The Possum Drop has been a New Year’s Eve tradition in Brasstown for 20 years. Last year, People for the Ethical Treatment of Animals sued the N.C. Wildlife Resources Commission, which had issued a permit allowing the event to use a live possum in its event. The New Year’s Eve party culminates in the lowering of a possum in a box hung from a pole.
PETA’s lawsuit thwarted the use of a live possum last year, but in March, N.C. Gov. Pat McCrory signed a bill into law allowing the Possum Drop to use a live possum in its event.
Keeley, in her pitch for the public’s cash, says this:
“The Possum Drop” is a comedic, heartwarming film that reveals the age-old tale of outsider influence on a close-knit community. This 28-minute documentary will leave you rooting for the underdog. The traditions of Brasstown, NC, a rustic but artsy town in the Blue Ridge Mountains, are being threatened, but the residents will not give up without a fight.
The town’s New Year’s Eve festivities of the past 18 years could come to an abrupt halt because the organization People for the Ethical Treatment of Animals (PETA) wants to stop the annual possum drop. One resident has said, “The possum drop is the best thing that has ever happened to this town.” The possum drop is an annual event where the folks in Brasstown lower a possum, placed in a glass box with air holes, during their New Year’s Eve countdown and celebration.It’s their version of the ball drop in Times Square.
Clay Logan, the owner of the local store named Clay’s Corner and founder of the possum drop event, says that it’s a lot of good clean family fun, alcohol free, and not harmful to the possum, which is released back into the wild after the drop. Clay Logan is a free-spirited businessman who loves to share a joke and swap gossip with all of the local townsfolk and tourists who visit his corner store to buy a soft drink or some possum paraphernalia.

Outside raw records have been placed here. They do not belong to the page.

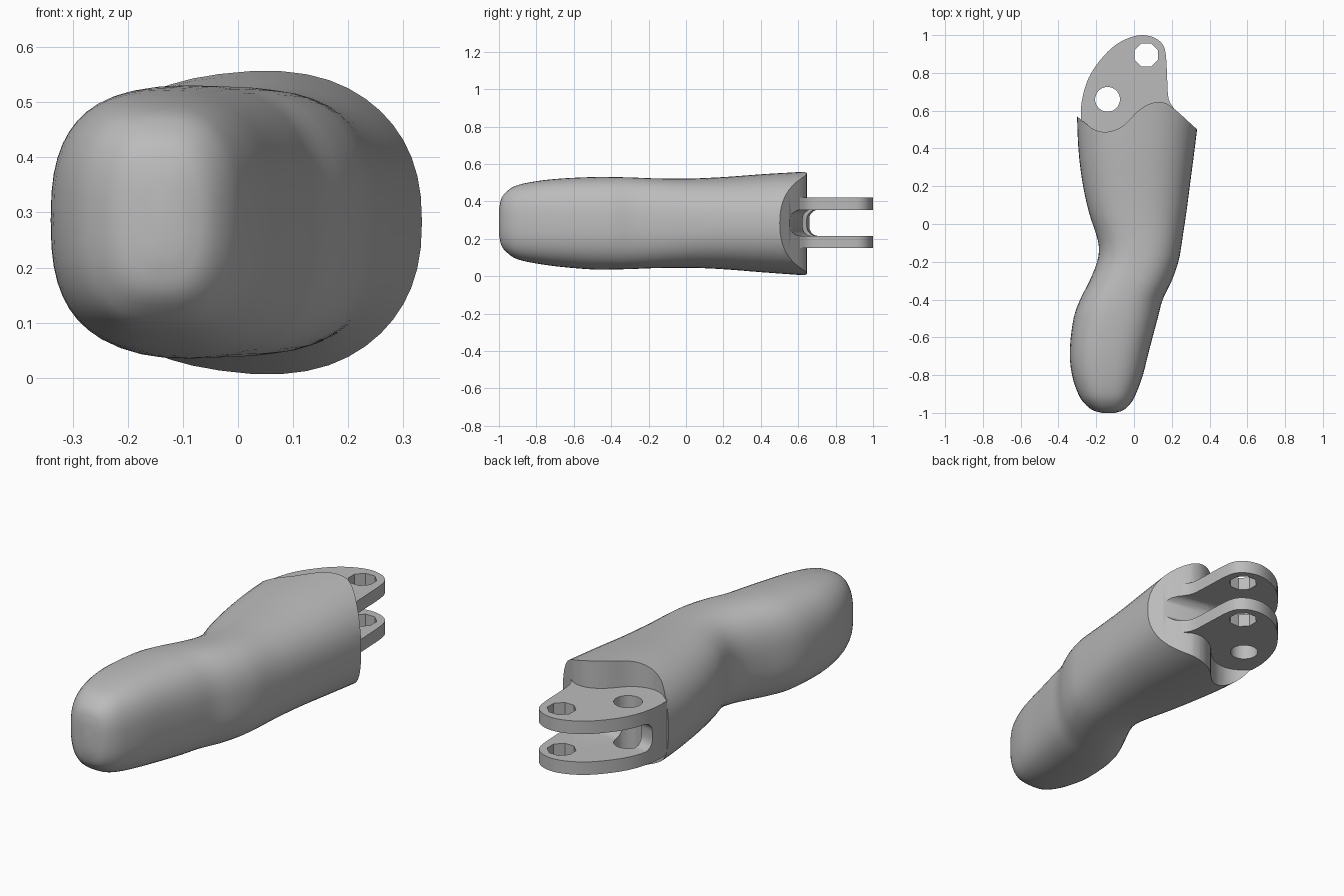
import bpy, bmesh, math
from mathutils import Vector

cube = bpy.data.objects.get("Cube")
if cube:
    bpy.data.objects.remove(cube)

MID = 0.285  # mid height of the hinge

grey = bpy.data.materials.new("plain_grey")
grey.use_nodes = True
GREY = (0.5, 0.5, 0.5, 1)
grey.diffuse_color = GREY
grey.node_tree.nodes["Principled BSDF"].inputs["Base Color"].default_value = GREY


def finish(name, bm):
    bmesh.ops.recalc_face_normals(bm, faces=bm.faces)
    mesh = bpy.data.meshes.new(name)
    bm.to_mesh(mesh)
    bm.free()
    obj = bpy.data.objects.new(name, mesh)
    mesh.materials.append(grey)
    bpy.context.collection.objects.link(obj)
    return obj


def prism(name, outline, low, high):
    """Extrude a plan outline between two heights."""
    bm = bmesh.new()
    face = bm.faces.new([bm.verts.new((x, y, low)) for x, y in outline])
    top = bmesh.ops.extrude_face_region(bm, geom=[face])["geom"]
    verts = [v for v in top if isinstance(v, bmesh.types.BMVert)]
    bmesh.ops.translate(bm, verts=verts, vec=(0, 0, high - low))
    return finish(name, bm)


def smooth_path(points, steps=4):
    """Catmull-Rom curve through the points."""
    pts = [Vector(p) for p in points]
    pts = [2 * pts[0] - pts[1]] + pts + [2 * pts[-1] - pts[-2]]
    out = []
    for a, b, c, d in zip(pts, pts[1:], pts[2:], pts[3:]):
        for i in range(steps):
            t = i / steps
            out.append(0.5 * (2 * b + (c - a) * t + (2 * a - 5 * b + 4 * c - d) * t ** 2
                              + (3 * b - a - 3 * c + d) * t ** 3))
    return out + [pts[-2]]


def circle(x, y, r, sides):
    turns = [math.tau * (i + 0.5) / sides for i in range(sides)]
    return [(x + r * math.cos(a), y + r * math.sin(a)) for a in turns]


def cut(obj, cutter):
    mod = obj.modifiers.new("cut", "BOOLEAN")
    mod.operation, mod.solver, mod.object = "DIFFERENCE", "EXACT", cutter
    bpy.context.view_layer.objects.active = obj
    bpy.ops.object.modifier_apply(modifier=mod.name)


# Finger body: rounded sections along y as (y, right x, left x, height range)
sections = [
    (-1.0, -0.17, -0.10, 0.22, 0.36), (-0.985, -0.22, -0.055, 0.16, 0.42),
    (-0.95, -0.262, -0.018, 0.12, 0.46), (-0.9, -0.295, 0.01, 0.09, 0.487),
    (-0.8, -0.328, 0.047, 0.068, 0.508), (-0.67, -0.34, 0.08, 0.05, 0.522),
    (-0.5, -0.32, 0.125, 0.036, 0.53), (-0.4, -0.285, 0.152, 0.036, 0.53),
    (-0.3, -0.235, 0.2, 0.038, 0.528), (-0.2, -0.195, 0.235, 0.042, 0.524),
    (-0.12, -0.186, 0.25, 0.044, 0.522), (-0.04, -0.205, 0.262, 0.045, 0.521),
    (0.06, -0.238, 0.277, 0.044, 0.523), (0.22, -0.273, 0.298, 0.036, 0.531),
    (0.42, -0.296, 0.324, 0.02, 0.546), (0.7, -0.304, 0.358, 0.0, 0.562)]
SIDES = 48
bm = bmesh.new()
rings = []
for y, x0, x1, z0, z1 in smooth_path(sections, 3):
    power = 2 / (2.45 - 0.25 * y)
    ring = []
    for i in range(SIDES):
        c, s = math.cos(math.tau * i / SIDES), math.sin(math.tau * i / SIDES)
        ring.append(bm.verts.new((
            (x0 + x1) / 2 + (x1 - x0) / 2 * math.copysign(abs(c) ** power, c), y,
            (z0 + z1) / 2 + (z1 - z0) / 2 * math.copysign(abs(s) ** power, s))))
    rings.append(ring)
for a, b in zip(rings, rings[1:]):
    for i in range(SIDES):
        j = (i + 1) % SIDES
        bm.faces.new((a[i], a[j], b[j], b[i]))
bm.faces.new(rings[0])
bm.faces.new(rings[-1])
body = finish("finger_body", bm)

# Wavy end cut of the body
wave = smooth_path([(-0.31, 0.575), (-0.27, 0.545), (-0.21, 0.5), (-0.14, 0.488), (-0.06, 0.518),
                    (0.02, 0.597), (0.08, 0.635), (0.14, 0.645), (0.2, 0.62), (0.335, 0.5)])
end_cutter = prism("end_cutter", wave + [(0.5, 0.36), (0.5, 1), (-0.5, 1), (-0.5, 0.65)], -0.2, 0.8)
cut(body, end_cutter)

# Hinge block, rounded in plan and rooted inside the body
edge = smooth_path([(-0.28, 0.55), (-0.278, 0.64), (-0.25, 0.75), (-0.2, 0.84), (-0.12, 0.93),
                    (-0.04, 0.98), (0.04, 1.0), (0.11, 0.985), (0.155, 0.945), (0.17, 0.88),
                    (0.176, 0.76), (0.184, 0.66), (0.22, 0.6)])
hinge = prism("hinge_forks", edge + [(0.1, 0.45), (-0.2, 0.45)], MID - 0.135, MID + 0.135)

# Slot between the two forks, with rounded floor corners
bm = bmesh.new()
bmesh.ops.create_cube(bm, size=1)
bmesh.ops.scale(bm, verts=bm.verts, vec=(1.4, 0.8, 0.14))
floor = [e for e in bm.edges if all(v.co.y < 0 for v in e.verts)
         and abs(e.verts[0].co.x - e.verts[1].co.x) > 1]
bmesh.ops.bevel(bm, geom=floor, offset=0.05, segments=5, profile=0.5, affect="EDGES")
slot = finish("slot_cutter", bm)
tilt = -0.187
slot.rotation_euler.z = tilt
slot.location = (-0.28 - 0.4 * math.sin(tilt), 0.66 + 0.4 * math.cos(tilt), MID)

# Pin holes
pin_holes = [prism("pin_hole_cutter", circle(0.065, 0.895, 0.067, 8), -0.2, 0.8),
             prism("tendon_hole_cutter", circle(-0.14, 0.66, 0.066, 20), -0.2, 0.8)]

bpy.context.view_layer.update()
cut(body, slot)
for cutter in [slot] + pin_holes:
    cut(hinge, cutter)
for cutter in [end_cutter, slot] + pin_holes:
    bpy.data.objects.remove(cutter)

# Smooth shading with sharp edges kept
for obj in (body, hinge):
    bpy.ops.object.select_all(action="DESELECT")
    obj.select_set(True)
    bpy.context.view_layer.objects.active = obj
    bpy.ops.object.shade_smooth_by_angle(angle=math.radians(35))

“The Possum Drop” seeks to show how Brasstown’s population is handling the news of potentially losing the cherished possum drop through observational footage and interviews. It becomes apparent that the possum drop stands for a lot more to this community than the actual lowering of the possum. Instead, it stands for holding on to a local tradition and not giving in to pressure from the outside world.
Hi Jason Sandford,
I just want to say thank you for always writing about and supporting the arts! We have met our goal on the Kickstarter campaign and are looking forward to what’s next! Thank you!
Congratulations, Mindy! Keep me posted!
wait, is that possum suit made from real fur ….
I’d be much more inclined to support a more cynical, outsider look at *both* sides, since the event is a pale imitation of an actual small-town tradition, ridiculous and genuinely a little bit cruel (although possums deserve it), while PETA’s objection to it is equally ridiculous. To be honest, this story would probably be best served by a short Daily Show piece rather than a focused documentary . . .
It’s a local tradition in the way that Goats on the Roof along 441 in Tiger, GA or South of the Border off I-95 are local landmarks. Maybe she can do a followup on outsider influence on the traditions of Maurice’s in Columbia?
Um….if you have extra money to give, MANNA food bank is trying to feed the hungry!
don’t tell me how to donate my money!
Just thought feeding the hungry was a more important fundraising opportunity.
You go ahead and do whatever you like with your money.
And I will give mine to help out those that really need it, not someone who wants to make a buck for themselves.
Maybe the producer should approach the NC General Assembly for an incentive; since they’ve passed the “possums’ right to work” law …
oh snap, they’re planning to defund the NC Film Commission too … along with everything else.